Beginning with the line below that contains "bm.faces.new((back[i], back[j], front[j], front[i]))" and ending with the line that contains "add_plate(plinth, a, b, 0, 1, 0, PLINTH)", copy every line exactly. Copy nothing else.
(Beginning of Listed entries)
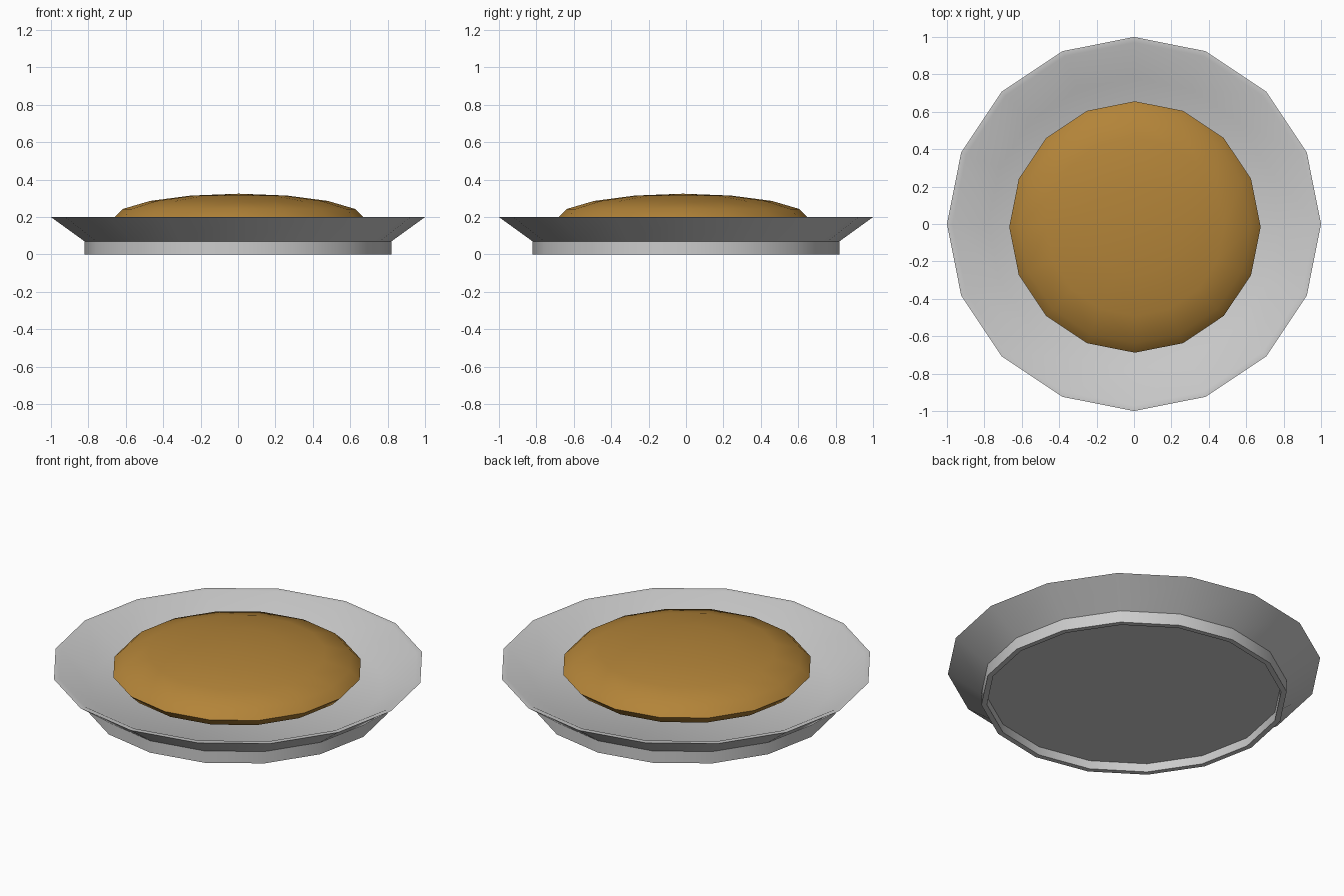
import bpy, bmesh, math

if "Cube" in bpy.data.objects:
    bpy.data.objects.remove(bpy.data.objects["Cube"])

SIDES = 16


def finish(obj, angle):
    bpy.ops.object.select_all(action='DESELECT')
    obj.select_set(True)
    bpy.context.view_layer.objects.active = obj
    bpy.ops.object.shade_smooth_by_angle(angle=math.radians(angle))


def lathe(name, profile):
    """Turn an (r, z) profile around z and cap both of its ends."""
    bm = bmesh.new()
    rings = [[bm.verts.new((r * math.cos(2 * math.pi * i / SIDES),
                            r * math.sin(2 * math.pi * i / SIDES), z))
              for i in range(SIDES)] for r, z in profile]
    for a, b in zip(rings, rings[1:]):
        for i in range(SIDES):
            j = (i + 1) % SIDES
            bm.faces.new((a[i], a[j], b[j], b[i]))
    bm.faces.new(rings[0])
    bm.faces.new(rings[-1])
    bmesh.ops.recalc_face_normals(bm, faces=bm.faces)
    mesh = bpy.data.meshes.new(name)
    bm.to_mesh(mesh)
    bm.free()
    obj = bpy.data.objects.new(name, mesh)
    bpy.context.collection.objects.link(obj)
    return obj


# Plate: recessed underside, thin foot ring, flared wall, rim, shallow dish
plate = lathe("plate", [
    (0.79, 0.05), (0.79, 0.0), (0.82, 0.0), (0.82, 0.07),
    (1.0, 0.2), (0.97, 0.2), (0.78, 0.09),
])
finish(plate, 40)

# Food: a flattened ball resting in the dish
bpy.ops.mesh.primitive_uv_sphere_add(segments=SIDES, ring_count=8, radius=1,
                                     location=(0.005, -0.016, 0.193))
food = bpy.context.object
food.name = "food_patty"
food.scale = (0.672, 0.672, 0.132)
bpy.ops.object.transform_apply(location=False, rotation=False, scale=True)
finish(food, 80)
brown = bpy.data.materials.new("brown")
brown.diffuse_color = (0.45, 0.23, 0.04, 1)
brown.use_nodes = True
brown.node_tree.nodes["Principled BSDF"].inputs["Base Color"].default_value = brown.diffuse_color
food.data.materials.append(brown)
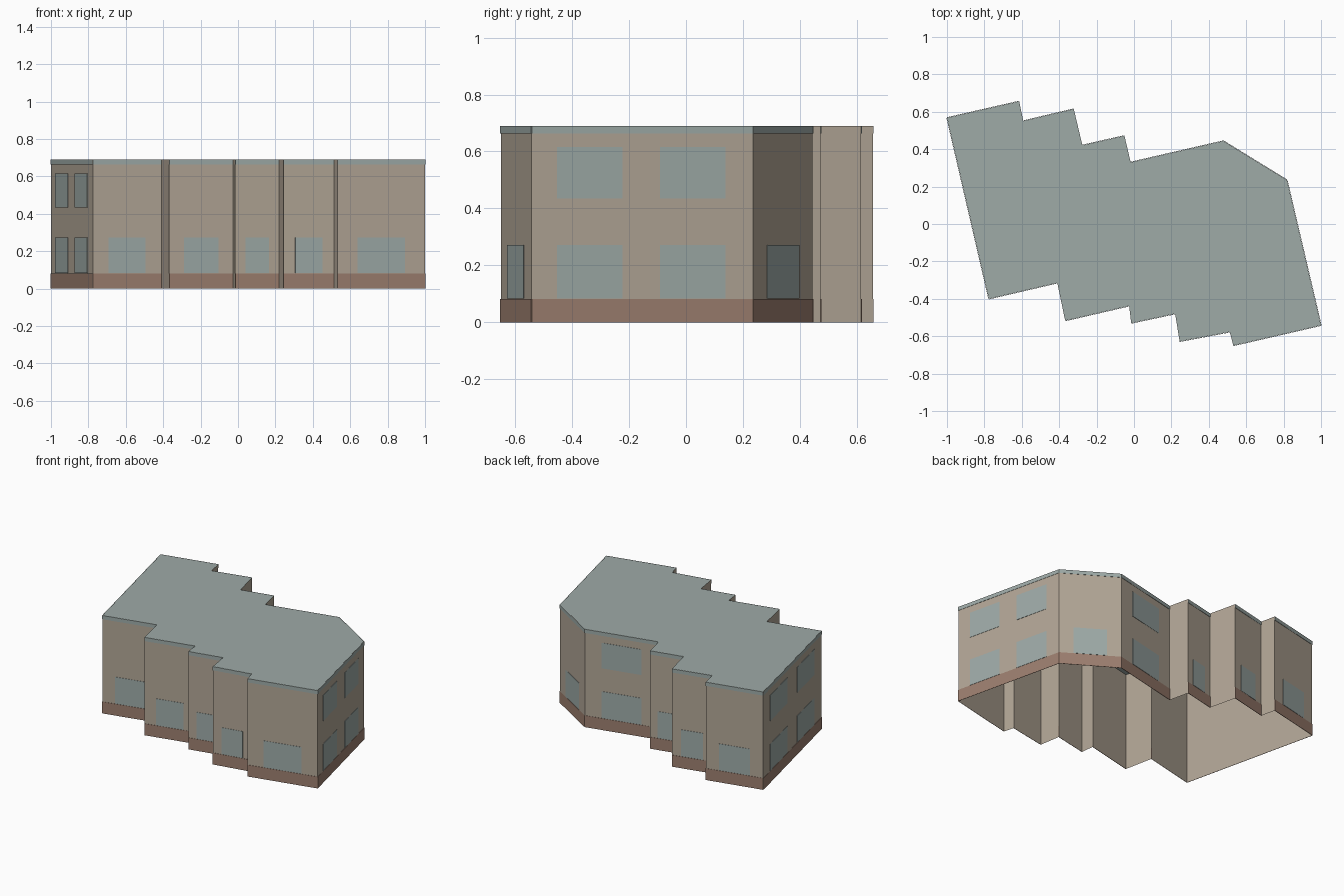
import bpy
import bmesh
from mathutils import Vector

cube = bpy.data.objects.get("Cube")
if cube:
    bpy.data.objects.remove(cube, do_unlink=True)

HEIGHT, PLINTH, FASCIA = 0.69, 0.082, 0.664
LOWER, UPPER = (0.084, 0.272), (0.435, 0.615)
GAP, THICK = 0.001, 0.002

# Stepped footprint, counter-clockwise from the back right corner
FOOTPRINT = [Vector(p) for p in (
    (-1.0, 0.568), (-0.776, -0.4), (-0.41, -0.315), (-0.368, -0.517),
    (-0.026, -0.438), (-0.015, -0.53), (0.22, -0.48), (0.244, -0.628),
    (0.512, -0.577), (0.531, -0.65), (1.0, -0.542), (0.818, 0.235),
    (0.478, 0.444), (-0.018, 0.33), (-0.051, 0.472), (-0.276, 0.421),
    (-0.322, 0.615), (-0.592, 0.551), (-0.614, 0.656))]

# Window columns along a wall and window storeys
SINGLE = ((0.23, 0.77),)
DOUBLE = ((0.115, 0.41), (0.58, 0.875))

# Decorated walls by footprint edge; the short returns stay plain
FACADES = {i: (SINGLE, (LOWER,)) for i in (1, 3, 5, 7, 9, 11, 14, 16, 18)}
FACADES[0] = FACADES[10] = (DOUBLE, (LOWER, UPPER))
FACADES[12] = (SINGLE, (LOWER, UPPER))


def material(name, color):
    mat = bpy.data.materials.new(name)
    mat.use_nodes = True
    mat.diffuse_color = (*color, 1)
    mat.node_tree.nodes["Principled BSDF"].inputs["Base Color"].default_value = (*color, 1)
    return mat


def make_object(name, bm, *mats):
    mesh = bpy.data.meshes.new(name)
    bm.to_mesh(mesh)
    bm.free()
    for mat in mats:
        mesh.materials.append(mat)
    obj = bpy.data.objects.new(name, mesh)
    bpy.context.collection.objects.link(obj)
    return obj


def add_plate(bm, a, b, start, end, bottom, top):
    """Thin panel in front of wall a-b, spanning fractions start to end."""
    along = (b - a).normalized()
    out = Vector((along.y, -along.x))
    base = [a.lerp(b, start) + out * GAP, a.lerp(b, end) + out * GAP]
    rings = []
    for offset in (0, THICK):
        p, q = (v + out * offset for v in base)
        rings.append([bm.verts.new((v.x, v.y, z)) for v, z in
                      ((p, bottom), (q, bottom), (q, top), (p, top))])
    back, front = rings
    bm.faces.new(front)
    bm.faces.new(back[::-1])
    for i in range(4):
        j = (i + 1) % 4
        bm.faces.new((back[i], back[j], front[j], front[i]))


beige = material("wall beige", (0.445, 0.381, 0.305))
brown = material("plinth brown", (0.335, 0.212, 0.16))
grey_green = material("roof and glass grey green", (0.342, 0.405, 0.39))

# Building shell: walls and flat roof, open underneath
bm = bmesh.new()
low = [bm.verts.new((p.x, p.y, 0)) for p in FOOTPRINT]
high = [bm.verts.new((p.x, p.y, HEIGHT)) for p in FOOTPRINT]
for i in range(len(low)):
    j = (i + 1) % len(low)
    bm.faces.new((low[i], low[j], high[j], high[i]))
roof = bm.faces.new(high)
roof.material_index = 1
make_object("walls_and_roof", bm, beige, grey_green)

# Plinth, roof edge band and windows on each facade
plinth, fascia, windows = bmesh.new(), bmesh.new(), bmesh.new()
for i, (columns, storeys) in FACADES.items():
    a, b = FOOTPRINT[i], FOOTPRINT[(i + 1) % len(FOOTPRINT)]
    add_plate(plinth, a, b, 0, 1, 0, PLINTH)
    add_plate(fascia, a, b, 0, 1, FASCIA, HEIGHT)
    for start, end in columns:
        for bottom, top in storeys:
            add_plate(windows, a, b, start, end, bottom, top)
make_object("plinth", plinth, brown)
make_object("roof_edge_band", fascia, grey_green)
make_object("windows", windows, grey_green)
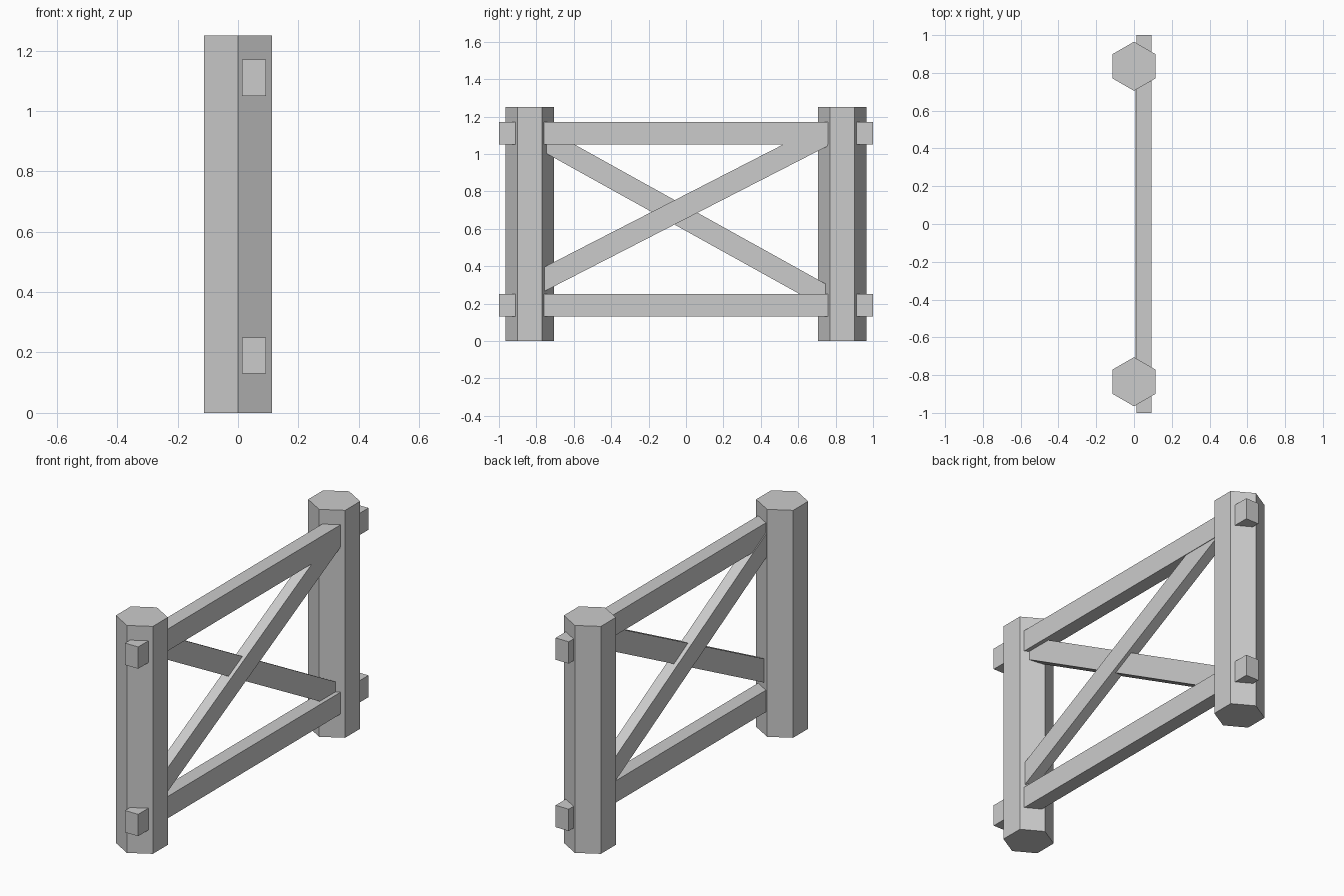
import bpy, math

if "Cube" in bpy.data.objects:
    bpy.data.objects.remove(bpy.data.objects["Cube"])


def beam(name, x0, x1, z_mid, half_len, width, slope=0.0):
    """Square-cut timber running along y, tilted in the y-z plane."""
    bpy.ops.mesh.primitive_cube_add(size=1, location=((x0 + x1) / 2, 0, z_mid))
    ob = bpy.context.object
    angle = math.atan(slope)
    ob.scale = (x1 - x0, 2 * half_len / math.cos(angle), width)
    ob.rotation_euler.x = angle
    ob.name = name
    return ob


# Hexagonal posts, corners pointing along y
for name, y in (("front_post", -0.835), ("back_post", 0.835)):
    bpy.ops.mesh.primitive_cylinder_add(vertices=6, radius=0.13, depth=1.25,
                                        location=(0, y, 0.625))
    bpy.context.object.name = name

# Horizontal rails passing through both posts
for name, z in (("lower_rail", 0.19), ("upper_rail", 1.11)):
    beam(name, 0.013, 0.093, z, 1.0, 0.12)

# Crossed diagonal braces, ends buried in the posts
beam("rising_brace", 0.03, 0.09, 0.719, 0.8, 0.116, 0.513)
beam("falling_brace", 0.008, 0.07, 0.654, 0.8, 0.115, -0.555)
(End of Listed entries)
== Output for this exercise ==
        bm.faces.new((back[i], back[j], front[j], front[i]))


beige = material("wall beige", (0.445, 0.381, 0.305))
brown = material("plinth brown", (0.335, 0.212, 0.16))
grey_green = material("roof and glass grey green", (0.342, 0.405, 0.39))

# Building shell: walls and flat roof, open underneath
bm = bmesh.new()
low = [bm.verts.new((p.x, p.y, 0)) for p in FOOTPRINT]
high = [bm.verts.new((p.x, p.y, HEIGHT)) for p in FOOTPRINT]
for i in range(len(low)):
    j = (i + 1) % len(low)
    bm.faces.new((low[i], low[j], high[j], high[i]))
roof = bm.faces.new(high)
roof.material_index = 1
make_object("walls_and_roof", bm, beige, grey_green)

# Plinth, roof edge band and windows on each facade
plinth, fascia, windows = bmesh.new(), bmesh.new(), bmesh.new()
for i, (columns, storeys) in FACADES.items():
    a, b = FOOTPRINT[i], FOOTPRINT[(i + 1) % len(FOOTPRINT)]
    add_plate(plinth, a, b, 0, 1, 0, PLINTH)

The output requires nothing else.